Back in the day, Super Bowl ad was just that – a one-time commercial aired during television’s biggest spectacle. Now many of the ads are previewed, reviewed and replayed everywhere before the big game. And even pulled before airing, as was the case with the GoDaddy spoof of the Budweiser puppy love commercials. (While I typically find GoDaddy’s standard sexist ads offensive and boorish, I would agree with Content Guy that this commercial was actually funny and on point.)
Today, social metric analytics can pinpoint which ads were buzz-worthy, for better or worse.
Not surprisingly, the warm-and-fuzzy Budweiser lost-puppy-rescued-by-Clydesdales ad was the most shared spot online, most popular on TiVo, and voted best national Super Bowl commercial by viewers on Hulu’s AdZone. By mid-day yesterday, it had a stunning 24 million views on YouTube.
The #bestbuds commercial was eclipsed in one category by Always’ #LikeAGirl campaign, which generated the most social action with 408,000 mentions during the game, according to the firm Amobee. Even though the girl-empowering video debuted on YouTube (and MNB) last year, the Twittersphere celebrated its introduction to a national TV audience. I completely agree.
Also feelin’ the love from viewers: McDonalds, CocaCola, Skittles, Fiat, Dove for Men and Doritos.
The buzz kill of the night award went to Nationwide for what is being called the “dead kid” ad. The safety awareness promo, featuring a young boy listing all of the life events he will miss due to a preventable childhood accident, generated over 230,000 social mentions during the game. Almost two-thirds were negative, a quarter neutral and just 12% positive.
Nationwide defended the ad, saying it was meant to promote the company’s Make Safe Happen program and thousands of consumers went to its website during the game.
"We're not sorry. We did not set out to bum people out who were watching the Super Bowl," Matt Jauchius, chief marketing officer at Nationwide, told USA Today. "This conversation (about child safety) was not taking place before Sunday. If the commercial saves one child's life, it's worth it."
I think there are two takeaways here. One: If Nationwide can turn this into a real conversation, drive consumer awareness and affect change, then airing the ad was worth all of the social media blowback. It is actually a huge opportunity in spite of the negativity.
Two: Social media has changed the way we watch the Super Bowl - and shop and communicate.

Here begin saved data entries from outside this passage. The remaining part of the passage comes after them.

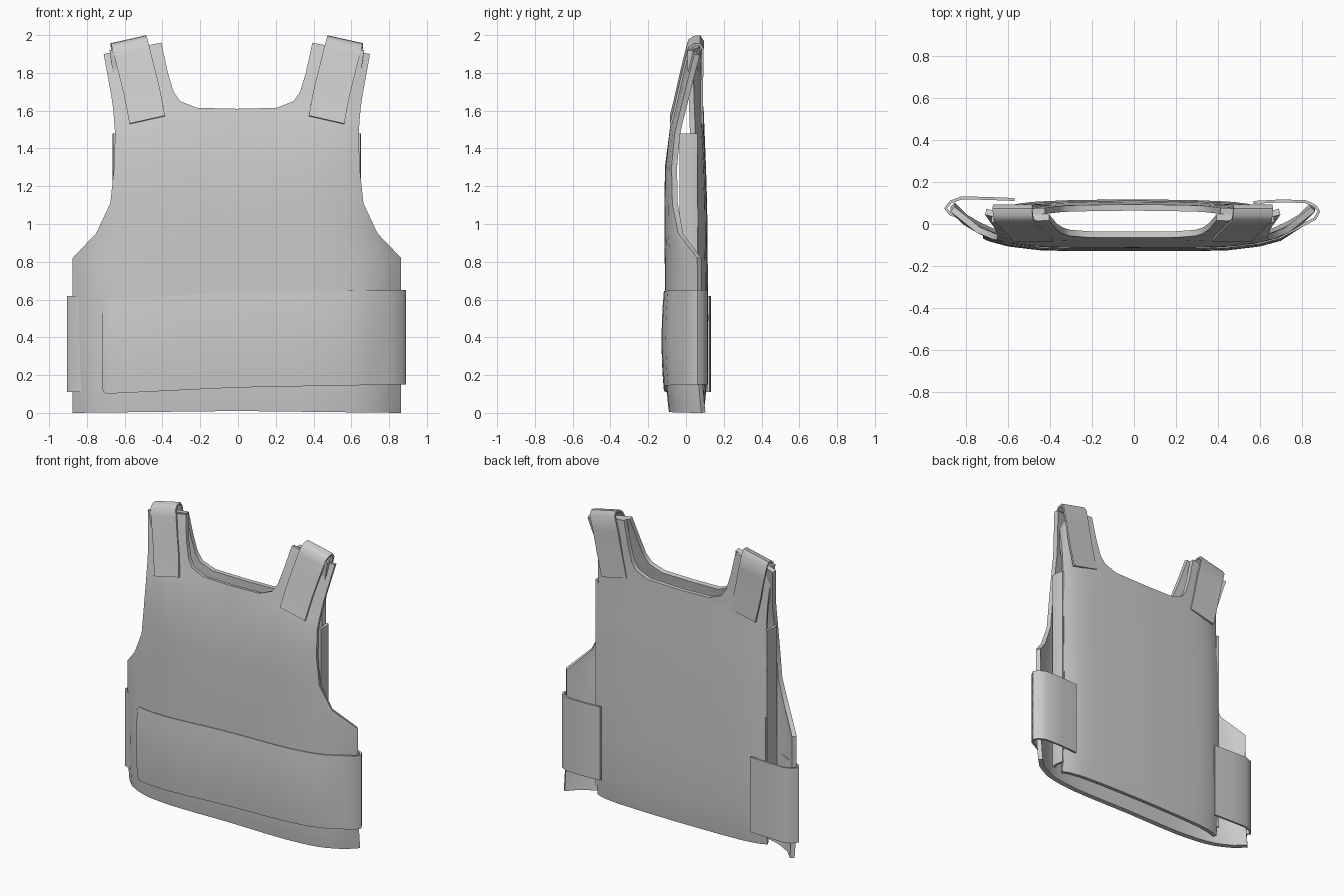
import bpy, math

if "Cube" in bpy.data.objects:
    bpy.data.objects.remove(bpy.data.objects["Cube"])

def interp(pts, v):
    if v <= pts[0][0]:
        return pts[0][1]
    for (a, fa), (b, fb) in zip(pts, pts[1:]):
        if v <= b:
            return fa + (fb - fa) * (v - a) / (b - a)
    return pts[-1][1]

def grid(name, rows, thick, flip=False, mirror=False):
    """Sheet through rows of points, thickened inward from the outer face."""
    n = len(rows[0])
    verts = [p for r in rows for p in r]
    faces = []
    for r in range(len(rows) - 1):
        for c in range(n - 1):
            i = r * n + c
            f = (i, i + 1, i + n + 1, i + n)
            faces.append(f[::-1] if flip else f)
    me = bpy.data.meshes.new(name)
    me.from_pydata(verts, [], faces)
    ob = bpy.data.objects.new(name, me)
    bpy.context.collection.objects.link(ob)
    bpy.ops.object.select_all(action='DESELECT')
    ob.select_set(True)
    bpy.context.view_layer.objects.active = ob
    if mirror:
        ob.location.x = -0.006
        ob.modifiers.new("mirror", 'MIRROR').merge_threshold = 0.001
    s = ob.modifiers.new("thickness", 'SOLIDIFY')
    s.thickness, s.offset = thick, -1
    for m in list(ob.modifiers):
        bpy.ops.object.modifier_apply(modifier=m.name)
    bpy.ops.object.shade_smooth_by_angle(angle=math.radians(40))
    return ob

# Depth of the front and back surfaces: cross-section plus vertical bend
F_X = [(0, -.112), (.3, -.112), (.45, -.108), (.6, -.09), (.7, -.063), (.8, -.01), (.87, .06)]
F_Z = [(0, .022), (.12, .008), (.3, .003), (1.0, -.002), (1.3, 0), (1.5, .02),
       (1.6, .045), (1.8, .085), (1.9, .105), (1.97, .13)]
B_X = [(0, .116), (.3, .112), (.48, .104), (.58, .09), (.64, .066)]
B_Z = [(0, -.022), (.15, -.004), (.4, .003), (1.2, -.005), (1.5, -.02), (1.97, -.03)]

def front_y(x, z):
    return interp(F_X, abs(x)) + interp(F_Z, z)

def back_y(x, z):
    return interp(B_X, abs(x)) + interp(B_Z, z)

def panel(name, profile, depth, thick, flip):
    """Half panel spanned between inner (x, z) and outer (x, z) points."""
    n = 14
    rows = []
    for xi, zi, xo, zo in profile:
        row = []
        for k in range(n + 1):
            t = k / n
            x, z = xi + (xo - xi) * t, zi + (zo - zi) * t
            row.append((x, depth(x, z), z))
        rows.append(row)
    return grid(name, rows, thick, flip, True)

NECK = [(0, 1.61, .645, 1.48), (.21, 1.615, .65, 1.55), (.30, 1.65, .655, 1.61),
        (.335, 1.70, .665, 1.68), (.365, 1.80, .685, 1.79), (.40, 1.96, .705, 1.90)]

# Front panel with side wings
panel("front_panel",
      [(0, 0.01, .87, 0), (0, .06, .87, .06), (0, .15, .87, .15), (0, .4, .87, .4),
       (0, .65, .87, .65), (0, .82, .87, .82), (0, .96, .745, .95), (0, 1.1, .67, 1.11),
       (0, 1.3, .65, 1.30)] + NECK, front_y, .03, False)

# Back panel, straight sided
panel("back_panel",
      [(0, .015, .64, .015), (0, .08, .64, .08), (0, .2, .64, .2), (0, .5, .64, .5),
       (0, .8, .64, .8), (0, 1.1, .64, 1.1), (0, 1.3, .64, 1.3)]
      + [(xi + (.02 if xi else 0), zi - .01, xo - .01 - (zo - 1.48) * .05, zo + .02)
         for xi, zi, xo, zo in NECK], back_y, .03, True)

# Side connecting strips between the panels
grid("side_strip", [[(.655, -.035, z), (.658, .01, z), (.648, .06, z)]
                    for z in (.08, .5, 1.0, 1.48)], .018, False, True)

# Shoulder straps folded over the top
path = [(x, front_y(x, z) - .014, z) for x, z in
        ((.475, 1.553), (.487, 1.62), (.505, 1.71), (.53, 1.81), (.555, 1.91))]
path += [(.567, .012, 1.955), (.573, .04, 1.975), (.575, .075, 1.978), (.573, .094, 1.95),
         (.55, .092, 1.85), (.52, .09, 1.7), (.485, .092, 1.55)]
grid("shoulder_strap",
     [[(x + s * .094, y, z - s * .021) for s in (-1, 0, 1)] for x, y, z in path],
     .013, False, True)

def belt(name, cols, thick, flip=False):
    """Band along (x, y, z low, z high) columns with a slight bulge."""
    rows = []
    for k in range(7):
        t = k / 6
        bulge = .012 * (1 - (2 * t - 1) ** 2)
        rows.append([(x, y + (-bulge if y < -.03 else 0), lo + (hi - lo) * t)
                     for x, y, lo, hi in cols])
    return grid(name, rows, thick, flip)

# Main belt: across the front and round the +x side to the back
cols = []
for x in (-.72, -.715, -.695, -.6, -.45, -.3, -.1, .1, .3, .45, .6, .7, .8):
    lo = interp([(-.72, .10), (0, .135), (.85, .15)], x)
    hi = interp([(-.72, .60), (0, .64), (.85, .65)], x)
    inset = {-.72: .04, -.715: .015}.get(x, 0)
    cols.append((x, front_y(x, .35) - .008, lo + inset, hi - inset))
cols += [(.868, .02, .15, .65), (.889, .06, .15, .65), (.87, .09, .15, .65),
         (.82, .114, .15, .65), (.7, .117, .15, .65), (.57, .11, .15, .65)]
belt("main_belt", cols, .014)

# Side belt: from inside the -x wing round to the back
belt("side_belt",
     [(x, y, .11, .62) for x, y in
      ((-.57, .11), (-.7, .115), (-.82, .118), (-.87, .10), (-.892, .075),
       (-.875, .055), (-.80, .025), (-.70, -.025))], .014, True)
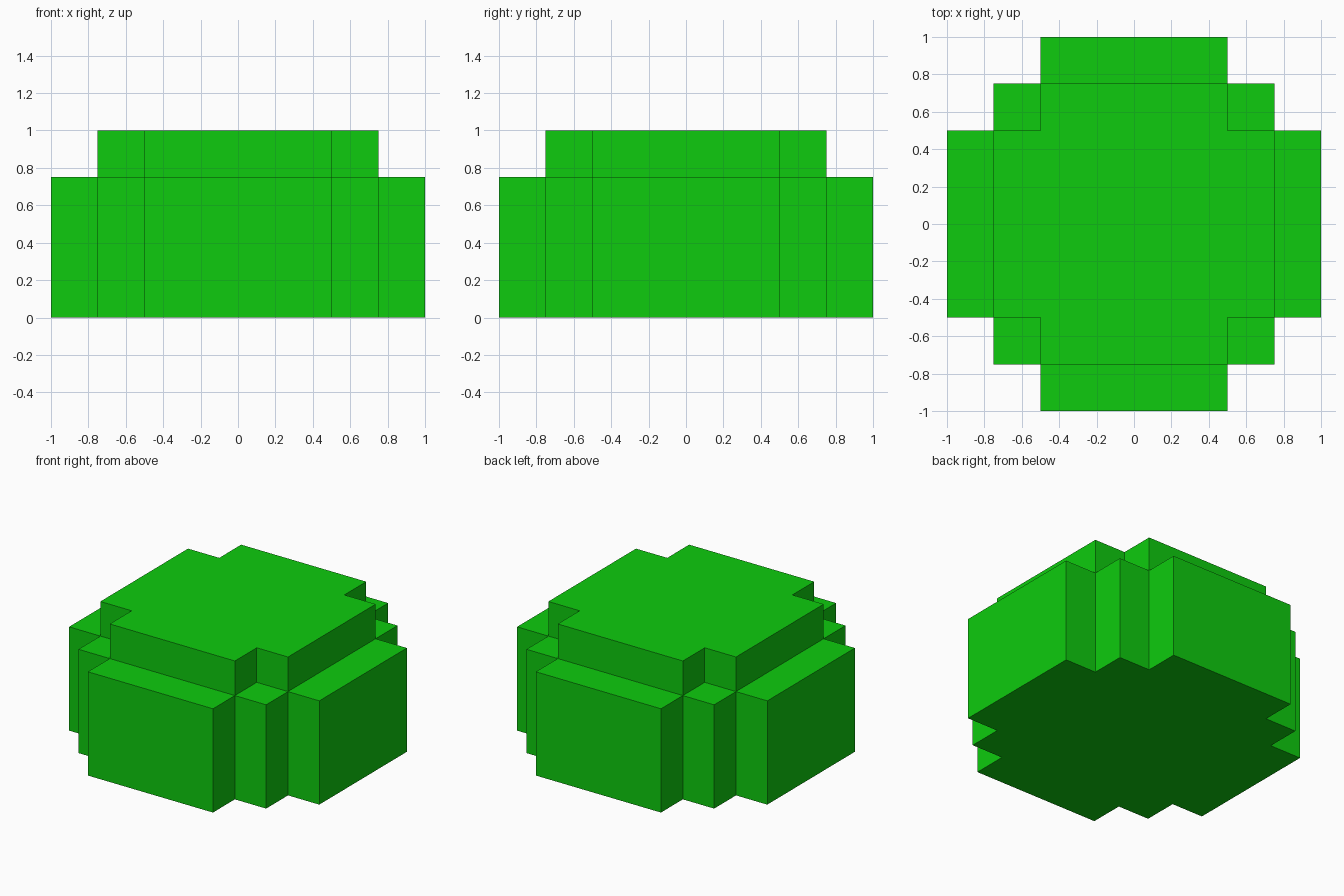
import bpy
import bmesh

if "Cube" in bpy.data.objects:
    bpy.data.objects.remove(bpy.data.objects["Cube"])

# Single leaf green used by the whole bush
leaf_green = bpy.data.materials.new("leaf green")
leaf_green.diffuse_color = (0.0044, 0.60, 0.0044, 1.0)
leaf_green.use_nodes = True
leaf_green.node_tree.nodes["Principled BSDF"].inputs["Base Color"].default_value = leaf_green.diffuse_color


def stepped_block(name, corner, z0, z1, bottom_cap):
    """Extrude a stepped outline made by turning one corner four times."""
    outline, pts = [], corner
    for _ in range(4):
        outline += pts
        pts = [(-y, x) for x, y in pts]
    bm = bmesh.new()
    low = [bm.verts.new((x, y, z0)) for x, y in outline]
    high = [bm.verts.new((x, y, z1)) for x, y in outline]
    n = len(outline)
    for i in range(n):
        j = (i + 1) % n
        bm.faces.new((low[i], low[j], high[j], high[i]))
    bm.faces.new(high)
    if bottom_cap:
        bm.faces.new(low[::-1])
    mesh = bpy.data.meshes.new(name)
    bm.to_mesh(mesh)
    bm.free()
    mesh.materials.append(leaf_green)
    obj = bpy.data.objects.new(name, mesh)
    bpy.context.collection.objects.link(obj)
    return obj


# Wide lower layer with two steps at each corner
stepped_block("lower_foliage",
              [(1, 0.5), (0.75, 0.5), (0.75, 0.75), (0.5, 0.75), (0.5, 1)],
              0, 0.75, True)

# Smaller cross-shaped cap, open underneath where it rests on the lower layer
stepped_block("upper_foliage",
              [(0.75, 0.5), (0.5, 0.5), (0.5, 0.75)],
              0.75, 1, False)
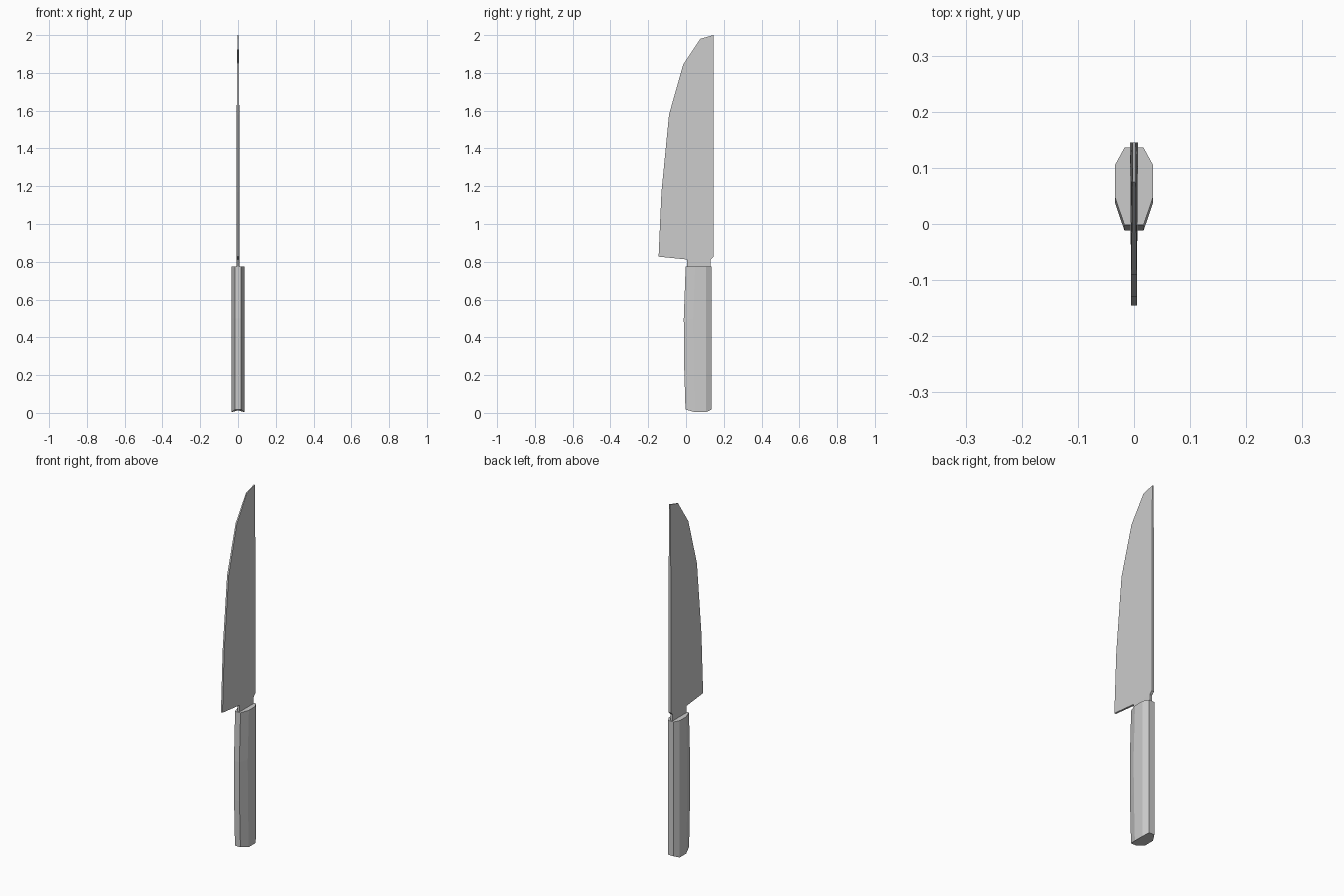
import bpy
import bmesh

cube = bpy.data.objects.get("Cube")
if cube:
    bpy.data.objects.remove(cube, do_unlink=True)

steel = bpy.data.materials.new("plain_grey")
steel.use_nodes = True
grey = (0.6, 0.6, 0.6, 1)
steel.diffuse_color = grey
steel.node_tree.nodes["Principled BSDF"].inputs["Base Color"].default_value = grey


def loft(name, rings):
    """Skin a list of equal-length point rings and cap both ends."""
    bm = bmesh.new()
    loops = [[bm.verts.new(p) for p in ring] for ring in rings]
    n = len(loops[0])
    for low, high in zip(loops, loops[1:]):
        for i in range(n):
            j = (i + 1) % n
            bm.faces.new((low[i], low[j], high[j], high[i]))
    bm.faces.new(loops[0][::-1])
    bm.faces.new(loops[-1])
    bmesh.ops.recalc_face_normals(bm, faces=bm.faces)
    mesh = bpy.data.meshes.new(name)
    bm.to_mesh(mesh)
    bm.free()
    mesh.materials.append(steel)
    obj = bpy.data.objects.new(name, mesh)
    bpy.context.collection.objects.link(obj)
    return obj


def handle_ring(front, z, rounded=False):
    """Eight-sided section; the butt end curves up toward front and back."""
    back, half, flat = 0.136, 0.034, 0.017
    outline = [(flat, front), (half, front + 0.05), (half, 0.105), (flat, back)]
    lifts = (0.018, 0.004, 0.004, 0.018) if rounded else (0, 0, 0, 0)
    right = [(x, y, z + lift) for (x, y), lift in zip(outline, lifts)]
    return right + [(-x, y, h) for x, y, h in reversed(right)]


# Handle: slightly bellied toward the front, straight along the back
loft("handle", [
    handle_ring(-0.003, 0, rounded=True),
    handle_ring(-0.011, 0.28),
    handle_ring(-0.012, 0.5),
    handle_ring(-0.002, 0.775),
])

# Blade with neck: height and half thickness at the edge, then at the spine
stations = [
    # edge y, edge z, spine y, spine z, edge half, spine half
    (0.005, 0.76, 0.13, 0.76, 0.006, 0.007),
    (0.005, 0.812, 0.13, 0.812, 0.006, 0.007),
    (-0.145, 0.827, 0.145, 0.827, 0.005, 0.007),
    (-0.13, 1.17, 0.145, 1.17, 0.005, 0.007),
    (-0.09, 1.58, 0.145, 1.58, 0.005, 0.007),
    (-0.015, 1.845, 0.145, 1.845, 0.004, 0.005),
    (0.075, 1.98, 0.145, 2.0, 0.003, 0.003),
]
loft("blade", [
    [(-e, ey, ez), (e, ey, ez), (s, sy, sz), (-s, sy, sz)]
    for ey, ez, sy, sz, e, s in stations
])
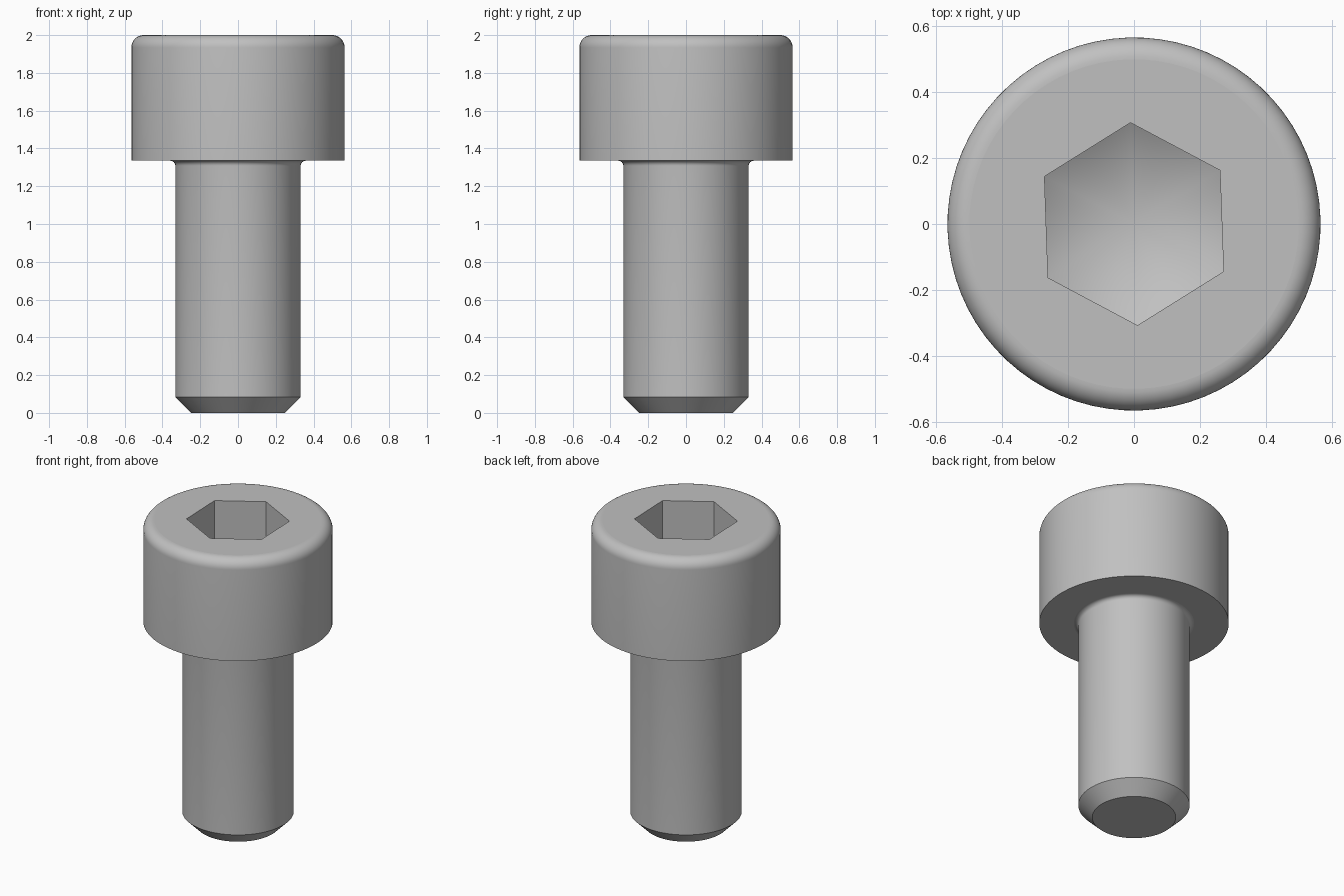
import bpy
import bmesh
from math import sin, cos, tan, radians, pi

cube = bpy.data.objects.get("Cube")
if cube:
    bpy.data.objects.remove(cube, do_unlink=True)

SEGMENTS = 72           # multiple of six, so socket corners land on vertices
TURN = radians(92)      # direction of the first socket corner
HEAD_R, SHANK_R, SOCKET_R = 0.565, 0.332, 0.307
HEAD_Z, TOP_Z, CONE_Z = 1.335, 2.0, 1.67
CHAMFER, FILLET, ROUND = 0.083, 0.027, 0.066

steel = bpy.data.materials.new("steel_grey")
steel.use_nodes = True
grey = (0.53, 0.53, 0.53, 1)
steel.diffuse_color = grey
steel.node_tree.nodes["Principled BSDF"].inputs["Base Color"].default_value = grey


def arc(r, z, radius, start, end, steps):
    """Profile points along an arc centred on (r, z), angles in degrees."""
    angles = [radians(start + (end - start) * i / steps) for i in range(steps + 1)]
    return [(r + radius * cos(a), z + radius * sin(a)) for a in angles]


def hex_radius(a):
    """Distance from the axis to the hexagon's side at angle a."""
    return SOCKET_R * cos(pi / 6) / cos(a % (pi / 3) - pi / 6)


def ring(bm, radius, height):
    """Ring of vertices; radius and height are functions of the angle."""
    verts = []
    for i in range(SEGMENTS):
        a = 2 * pi * i / SEGMENTS
        r = radius(a)
        verts.append(bm.verts.new((r * cos(a + TURN), r * sin(a + TURN), height(r))))
    return verts


bm = bmesh.new()

# Outer profile: chamfered tip, shank, neck fillet, head, rounded rim
profile = [(SHANK_R - CHAMFER, 0), (SHANK_R, CHAMFER)]
profile += arc(SHANK_R + FILLET, HEAD_Z - FILLET, FILLET, 180, 90, 6)
profile += [(HEAD_R, HEAD_Z)]
profile += arc(HEAD_R - ROUND, TOP_Z - ROUND, ROUND, 0, 90, 10)
rings = [ring(bm, lambda a, r=r: r, lambda _, z=z: z) for r, z in profile]

# Hexagonal socket with a drilled, conical floor
slope = tan(radians(30))
rings.append(ring(bm, hex_radius, lambda r: TOP_Z))
rings.append(ring(bm, hex_radius, lambda r: CONE_Z + (r - SOCKET_R) * slope))
tip = bm.verts.new((0, 0, CONE_Z - SOCKET_R * slope))

for low, high in zip(rings, rings[1:]):
    for i in range(SEGMENTS):
        j = (i + 1) % SEGMENTS
        bm.faces.new((low[i], low[j], high[j], high[i]))
for i in range(SEGMENTS):
    bm.faces.new((rings[-1][i], rings[-1][(i + 1) % SEGMENTS], tip))
bm.faces.new(rings[0][::-1])
bmesh.ops.recalc_face_normals(bm, faces=bm.faces)

mesh = bpy.data.meshes.new("socket_head_bolt")
bm.to_mesh(mesh)
bm.free()
mesh.materials.append(steel)
bolt = bpy.data.objects.new("socket_head_bolt", mesh)
bpy.context.collection.objects.link(bolt)

# Smooth the round surfaces, keep the level faces flat
bpy.ops.object.select_all(action="DESELECT")
bolt.select_set(True)
bpy.context.view_layer.objects.active = bolt
bpy.ops.object.shade_smooth_by_angle(angle=radians(30))
for face in mesh.polygons:
    if abs(face.normal.z) > 0.999:
        face.use_smooth = False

Retailers, marketers and service providers that do not embrace these fast-changing platforms to connect with consumers are clearly making the wrong play-call.
Comments? As always, send them to me at firstname.lastname@example.org .
- KC's View: